Exercise directions:
If a line of the data below contains the string "math", copy it into your answer.

The input:
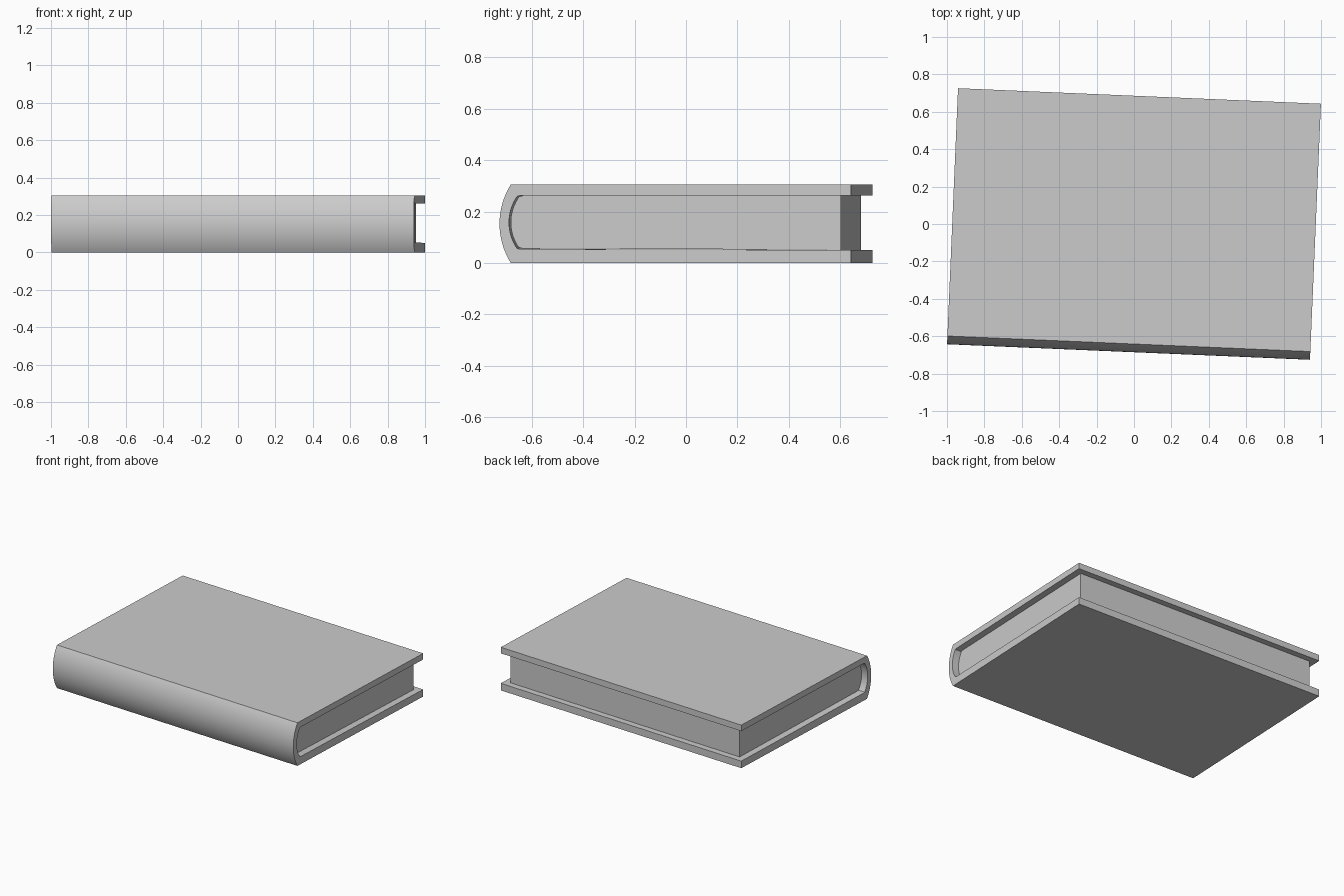
import bpy, bmesh, math

if "Cube" in bpy.data.objects:
    bpy.data.objects.remove(bpy.data.objects["Cube"])

TURN = math.radians(-2.45)   # the book lies slightly turned on the ground


def arc(y_edge, bulge, z0, z1, n=16):
    """Points of a shallow arc bulging towards -y, from z0 to z1."""
    half, mid = (z1 - z0) / 2, (z0 + z1) / 2
    r = (half ** 2 + bulge ** 2) / (2 * bulge)
    a = math.asin(half / r)
    yc = y_edge - bulge + r
    return [(yc - r * math.cos(t), mid + r * math.sin(t))
            for t in (-a + 2 * a * i / n for i in range(n + 1))]


def extrude_profile(name, profile, half_len):
    """Extrude a closed y/z profile along x, symmetric about x = 0."""
    bm = bmesh.new()
    face = bm.faces.new([bm.verts.new((-half_len, y, z)) for y, z in profile])
    ext = bmesh.ops.extrude_face_region(bm, geom=[face])
    moved = [g for g in ext["geom"] if isinstance(g, bmesh.types.BMVert)]
    bmesh.ops.translate(bm, verts=moved, vec=(2 * half_len, 0, 0))
    if not any(len(f.verts) == len(profile) and f.calc_center_median().x < -half_len * 0.99
               for f in bm.faces):
        bm.faces.new([v for v in bm.verts if v.co.x < 0])
    bmesh.ops.recalc_face_normals(bm, faces=bm.faces)
    mesh = bpy.data.meshes.new(name)
    bm.to_mesh(mesh)
    bm.free()
    ob = bpy.data.objects.new(name, mesh)
    bpy.context.collection.objects.link(ob)
    ob.rotation_euler.z = TURN
    bpy.ops.object.select_all(action='DESELECT')
    ob.select_set(True)
    bpy.context.view_layer.objects.active = ob
    bpy.ops.object.shade_smooth_by_angle(angle=math.radians(30))
    return ob


# Cover: two boards joined by a rounded spine, one C-shaped profile
outer = [(0.685, 0.0)] + arc(-0.641, 0.044, 0.0, 0.305) + [(0.685, 0.305)]
inner = ([(0.685, 0.262), (-0.604, 0.262), (-0.616, 0.259)]
         + arc(-0.622, 0.026, 0.065, 0.25)[::-1]
         + [(-0.616, 0.056), (-0.604, 0.054), (0.685, 0.05)])
extrude_profile("cover", outer[::1] + inner, 0.971)

# Page block: set back from the cover edges, rounded towards the spine
pages = ([(0.643, 0.051), (-0.598, 0.057), (-0.611, 0.06)]
         + arc(-0.617, 0.026, 0.067, 0.248)
         + [(-0.611, 0.258), (-0.598, 0.2615), (0.643, 0.2615)])
extrude_profile("page_block", pages, 0.925)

Answer space:
import bpy, bmesh, math
TURN = math.radians(-2.45)   # the book lies slightly turned on the ground
    a = math.asin(half / r)
    return [(yc - r * math.cos(t), mid + r * math.sin(t))
    bpy.ops.object.shade_smooth_by_angle(angle=math.radians(30))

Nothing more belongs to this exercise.